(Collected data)
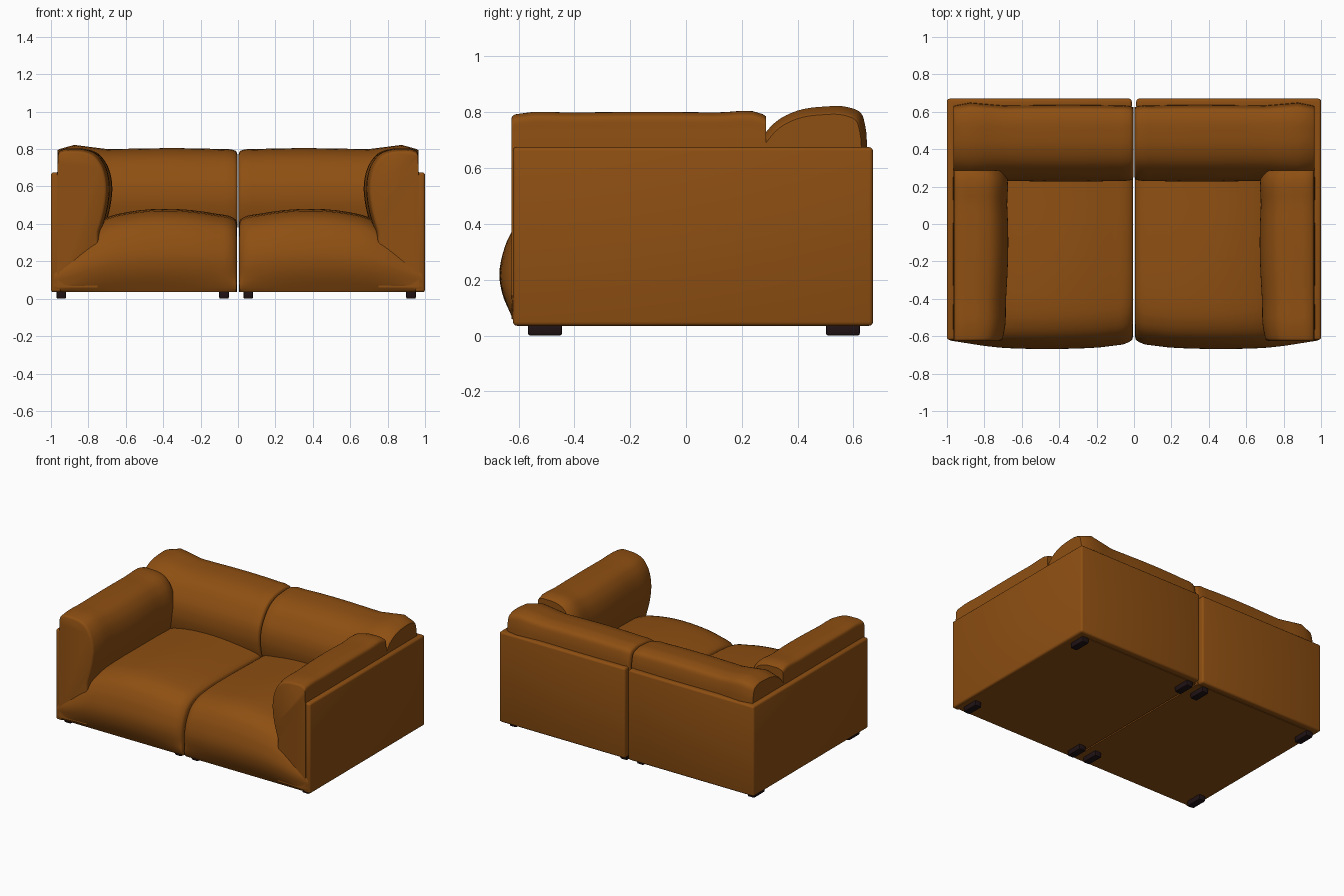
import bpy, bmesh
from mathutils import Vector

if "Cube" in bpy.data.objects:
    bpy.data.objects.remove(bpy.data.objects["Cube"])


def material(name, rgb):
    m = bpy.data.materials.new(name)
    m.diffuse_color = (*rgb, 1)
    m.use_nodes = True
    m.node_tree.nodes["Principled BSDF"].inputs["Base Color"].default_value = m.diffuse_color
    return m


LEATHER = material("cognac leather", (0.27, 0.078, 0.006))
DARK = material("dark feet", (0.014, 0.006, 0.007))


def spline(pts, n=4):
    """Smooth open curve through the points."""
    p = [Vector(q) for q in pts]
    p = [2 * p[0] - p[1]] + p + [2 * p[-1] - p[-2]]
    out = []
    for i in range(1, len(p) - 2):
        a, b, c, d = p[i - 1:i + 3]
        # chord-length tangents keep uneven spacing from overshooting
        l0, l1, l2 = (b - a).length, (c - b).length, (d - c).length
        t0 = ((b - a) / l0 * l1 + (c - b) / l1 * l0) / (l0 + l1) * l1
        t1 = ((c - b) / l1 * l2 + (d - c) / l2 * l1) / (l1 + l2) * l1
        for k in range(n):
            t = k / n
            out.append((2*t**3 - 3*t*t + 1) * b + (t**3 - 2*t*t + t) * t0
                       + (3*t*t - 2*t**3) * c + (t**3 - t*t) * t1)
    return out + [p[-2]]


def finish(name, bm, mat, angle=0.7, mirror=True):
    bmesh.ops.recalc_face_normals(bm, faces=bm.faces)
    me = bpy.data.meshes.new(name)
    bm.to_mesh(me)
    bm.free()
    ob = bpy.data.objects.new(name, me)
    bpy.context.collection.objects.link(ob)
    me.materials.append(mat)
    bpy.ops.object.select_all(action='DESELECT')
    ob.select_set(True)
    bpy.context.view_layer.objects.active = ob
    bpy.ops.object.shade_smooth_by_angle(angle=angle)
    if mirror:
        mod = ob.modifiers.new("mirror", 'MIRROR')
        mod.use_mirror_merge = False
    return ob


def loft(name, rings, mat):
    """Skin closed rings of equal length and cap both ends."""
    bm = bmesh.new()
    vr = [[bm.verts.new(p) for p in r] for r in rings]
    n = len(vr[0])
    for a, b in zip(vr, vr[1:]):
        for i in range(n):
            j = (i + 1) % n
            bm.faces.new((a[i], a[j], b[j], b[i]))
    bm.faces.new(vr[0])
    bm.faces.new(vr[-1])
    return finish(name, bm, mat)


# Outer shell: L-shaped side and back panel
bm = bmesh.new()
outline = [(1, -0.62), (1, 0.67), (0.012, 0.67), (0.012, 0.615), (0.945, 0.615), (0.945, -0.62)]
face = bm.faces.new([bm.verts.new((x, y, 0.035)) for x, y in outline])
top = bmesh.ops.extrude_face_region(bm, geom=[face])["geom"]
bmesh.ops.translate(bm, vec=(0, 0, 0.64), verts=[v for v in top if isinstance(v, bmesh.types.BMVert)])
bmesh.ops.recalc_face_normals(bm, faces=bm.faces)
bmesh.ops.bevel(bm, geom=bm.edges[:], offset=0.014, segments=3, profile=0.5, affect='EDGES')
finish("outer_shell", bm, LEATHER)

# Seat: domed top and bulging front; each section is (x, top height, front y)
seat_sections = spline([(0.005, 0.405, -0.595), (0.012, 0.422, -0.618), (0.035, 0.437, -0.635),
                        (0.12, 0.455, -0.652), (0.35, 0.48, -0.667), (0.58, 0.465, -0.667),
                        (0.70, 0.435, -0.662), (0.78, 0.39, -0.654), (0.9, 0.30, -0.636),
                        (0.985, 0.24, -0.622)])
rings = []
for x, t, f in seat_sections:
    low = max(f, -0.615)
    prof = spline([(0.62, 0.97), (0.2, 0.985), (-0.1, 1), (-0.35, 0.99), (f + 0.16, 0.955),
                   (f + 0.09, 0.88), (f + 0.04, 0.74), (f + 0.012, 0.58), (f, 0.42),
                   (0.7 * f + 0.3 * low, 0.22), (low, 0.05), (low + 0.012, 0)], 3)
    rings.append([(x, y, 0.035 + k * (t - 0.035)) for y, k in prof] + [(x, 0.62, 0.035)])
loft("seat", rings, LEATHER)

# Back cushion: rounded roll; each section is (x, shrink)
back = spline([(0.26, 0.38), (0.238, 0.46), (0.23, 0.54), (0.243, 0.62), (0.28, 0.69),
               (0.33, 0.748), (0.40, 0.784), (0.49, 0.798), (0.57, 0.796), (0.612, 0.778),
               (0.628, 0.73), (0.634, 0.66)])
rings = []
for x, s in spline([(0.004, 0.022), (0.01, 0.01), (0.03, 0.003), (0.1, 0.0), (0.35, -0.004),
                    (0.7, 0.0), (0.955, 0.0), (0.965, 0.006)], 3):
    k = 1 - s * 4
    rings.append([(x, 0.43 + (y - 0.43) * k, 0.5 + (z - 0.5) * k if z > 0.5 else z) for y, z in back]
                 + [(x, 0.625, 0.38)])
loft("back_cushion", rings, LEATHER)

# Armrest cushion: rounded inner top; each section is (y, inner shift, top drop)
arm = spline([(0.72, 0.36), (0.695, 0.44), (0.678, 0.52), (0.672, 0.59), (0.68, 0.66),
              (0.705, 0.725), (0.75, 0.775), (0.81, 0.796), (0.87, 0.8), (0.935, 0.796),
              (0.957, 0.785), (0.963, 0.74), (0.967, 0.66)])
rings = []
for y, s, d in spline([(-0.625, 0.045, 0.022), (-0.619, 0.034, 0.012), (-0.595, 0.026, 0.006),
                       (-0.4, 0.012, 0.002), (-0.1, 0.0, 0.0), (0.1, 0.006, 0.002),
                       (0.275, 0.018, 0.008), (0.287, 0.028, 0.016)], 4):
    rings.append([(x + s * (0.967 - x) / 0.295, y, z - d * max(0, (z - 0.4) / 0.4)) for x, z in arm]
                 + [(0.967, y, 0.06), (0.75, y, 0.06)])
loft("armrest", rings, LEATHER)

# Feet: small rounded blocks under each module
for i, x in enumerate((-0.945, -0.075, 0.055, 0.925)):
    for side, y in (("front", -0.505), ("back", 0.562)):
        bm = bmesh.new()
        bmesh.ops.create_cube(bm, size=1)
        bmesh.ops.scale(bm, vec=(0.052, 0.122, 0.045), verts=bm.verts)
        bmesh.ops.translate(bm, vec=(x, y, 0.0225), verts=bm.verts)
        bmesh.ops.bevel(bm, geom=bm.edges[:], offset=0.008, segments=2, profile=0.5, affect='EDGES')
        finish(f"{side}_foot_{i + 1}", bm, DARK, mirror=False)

==

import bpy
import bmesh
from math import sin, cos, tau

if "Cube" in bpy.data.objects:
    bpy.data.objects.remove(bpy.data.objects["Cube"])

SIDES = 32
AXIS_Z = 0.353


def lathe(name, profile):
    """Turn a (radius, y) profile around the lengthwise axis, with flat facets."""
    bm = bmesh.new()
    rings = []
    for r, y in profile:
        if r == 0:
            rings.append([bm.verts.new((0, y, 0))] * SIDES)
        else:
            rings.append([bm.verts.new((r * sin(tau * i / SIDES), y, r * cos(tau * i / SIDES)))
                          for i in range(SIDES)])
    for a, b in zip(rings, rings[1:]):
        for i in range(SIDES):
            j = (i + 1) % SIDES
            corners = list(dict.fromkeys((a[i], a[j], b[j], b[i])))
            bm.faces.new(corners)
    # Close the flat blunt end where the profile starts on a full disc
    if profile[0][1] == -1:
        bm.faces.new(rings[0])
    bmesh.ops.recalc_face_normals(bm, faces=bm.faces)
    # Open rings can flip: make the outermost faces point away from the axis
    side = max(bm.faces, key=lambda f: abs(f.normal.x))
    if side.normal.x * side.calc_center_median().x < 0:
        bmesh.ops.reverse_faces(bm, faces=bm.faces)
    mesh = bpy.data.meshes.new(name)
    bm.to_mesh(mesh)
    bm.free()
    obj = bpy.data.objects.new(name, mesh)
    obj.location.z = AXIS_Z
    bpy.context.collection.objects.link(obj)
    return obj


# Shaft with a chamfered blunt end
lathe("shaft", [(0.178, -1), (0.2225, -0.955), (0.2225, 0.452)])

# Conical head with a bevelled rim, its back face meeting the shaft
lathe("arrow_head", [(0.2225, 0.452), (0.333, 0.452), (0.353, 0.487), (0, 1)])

→ **Exercise requirements**
Above are the records; from them, give again exactly the lines from the one containing "bpy.context.collection.objects.link(obj)" to the one containing "0.487), (0, 1)])", both lines included, and nothing more.

→ **Reply**
    bpy.context.collection.objects.link(obj)
    return obj


# Shaft with a chamfered blunt end
lathe("shaft", [(0.178, -1), (0.2225, -0.955), (0.2225, 0.452)])

# Conical head with a bevelled rim, its back face meeting the shaft
lathe("arrow_head", [(0.2225, 0.452), (0.333, 0.452), (0.353, 0.487), (0, 1)])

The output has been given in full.